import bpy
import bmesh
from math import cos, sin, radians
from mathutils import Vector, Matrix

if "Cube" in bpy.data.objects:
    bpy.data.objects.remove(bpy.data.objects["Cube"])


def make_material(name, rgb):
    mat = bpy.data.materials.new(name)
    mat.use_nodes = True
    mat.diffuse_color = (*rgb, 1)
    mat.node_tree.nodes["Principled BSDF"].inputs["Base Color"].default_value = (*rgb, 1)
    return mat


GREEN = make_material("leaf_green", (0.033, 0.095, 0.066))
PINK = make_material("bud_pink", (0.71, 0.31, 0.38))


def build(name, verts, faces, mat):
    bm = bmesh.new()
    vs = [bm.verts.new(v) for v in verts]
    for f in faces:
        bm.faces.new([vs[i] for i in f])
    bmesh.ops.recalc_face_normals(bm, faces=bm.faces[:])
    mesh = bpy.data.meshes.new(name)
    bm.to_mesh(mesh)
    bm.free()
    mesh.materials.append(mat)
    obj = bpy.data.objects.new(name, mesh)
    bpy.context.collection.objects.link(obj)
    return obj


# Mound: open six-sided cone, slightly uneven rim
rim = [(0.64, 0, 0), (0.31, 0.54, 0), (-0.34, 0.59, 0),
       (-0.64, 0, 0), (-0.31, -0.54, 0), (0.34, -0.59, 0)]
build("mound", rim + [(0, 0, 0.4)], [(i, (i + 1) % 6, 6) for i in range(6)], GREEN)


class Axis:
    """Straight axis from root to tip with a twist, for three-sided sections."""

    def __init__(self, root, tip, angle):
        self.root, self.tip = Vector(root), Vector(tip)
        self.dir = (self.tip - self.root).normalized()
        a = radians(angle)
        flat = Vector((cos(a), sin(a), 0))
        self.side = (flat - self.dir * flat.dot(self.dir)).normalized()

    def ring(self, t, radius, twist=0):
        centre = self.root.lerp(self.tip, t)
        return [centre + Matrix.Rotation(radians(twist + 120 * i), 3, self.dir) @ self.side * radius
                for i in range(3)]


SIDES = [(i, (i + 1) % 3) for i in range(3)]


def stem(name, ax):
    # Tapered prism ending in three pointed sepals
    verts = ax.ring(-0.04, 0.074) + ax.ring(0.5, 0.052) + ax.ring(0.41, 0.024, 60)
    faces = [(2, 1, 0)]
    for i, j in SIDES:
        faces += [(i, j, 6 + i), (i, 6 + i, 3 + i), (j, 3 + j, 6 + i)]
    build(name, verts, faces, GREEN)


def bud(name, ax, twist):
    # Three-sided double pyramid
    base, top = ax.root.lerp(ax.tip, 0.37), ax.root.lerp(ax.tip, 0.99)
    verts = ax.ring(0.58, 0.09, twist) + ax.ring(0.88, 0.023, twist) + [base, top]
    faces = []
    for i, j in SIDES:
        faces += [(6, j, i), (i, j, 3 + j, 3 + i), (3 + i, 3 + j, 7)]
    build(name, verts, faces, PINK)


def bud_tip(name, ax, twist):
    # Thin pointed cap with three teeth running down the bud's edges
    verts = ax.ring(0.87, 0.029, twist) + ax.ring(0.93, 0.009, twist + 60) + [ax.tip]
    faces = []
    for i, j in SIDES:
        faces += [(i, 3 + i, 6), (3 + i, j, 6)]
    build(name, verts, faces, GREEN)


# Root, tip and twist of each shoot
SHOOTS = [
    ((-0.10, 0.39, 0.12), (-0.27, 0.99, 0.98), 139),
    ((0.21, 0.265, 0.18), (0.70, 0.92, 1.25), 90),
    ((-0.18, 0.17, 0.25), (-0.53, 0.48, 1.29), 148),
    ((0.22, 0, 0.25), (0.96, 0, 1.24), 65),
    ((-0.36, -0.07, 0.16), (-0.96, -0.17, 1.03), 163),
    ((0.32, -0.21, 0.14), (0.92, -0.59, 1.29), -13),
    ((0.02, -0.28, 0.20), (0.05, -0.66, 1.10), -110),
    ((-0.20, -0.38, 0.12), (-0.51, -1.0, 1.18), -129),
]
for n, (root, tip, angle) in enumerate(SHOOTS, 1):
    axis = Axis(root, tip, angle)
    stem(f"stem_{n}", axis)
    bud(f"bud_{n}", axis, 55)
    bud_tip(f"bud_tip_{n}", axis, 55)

[To do]
Using the entries above, state how many lines contain the string "name"; the number is all that is needed.

[Answer to this exercise]
11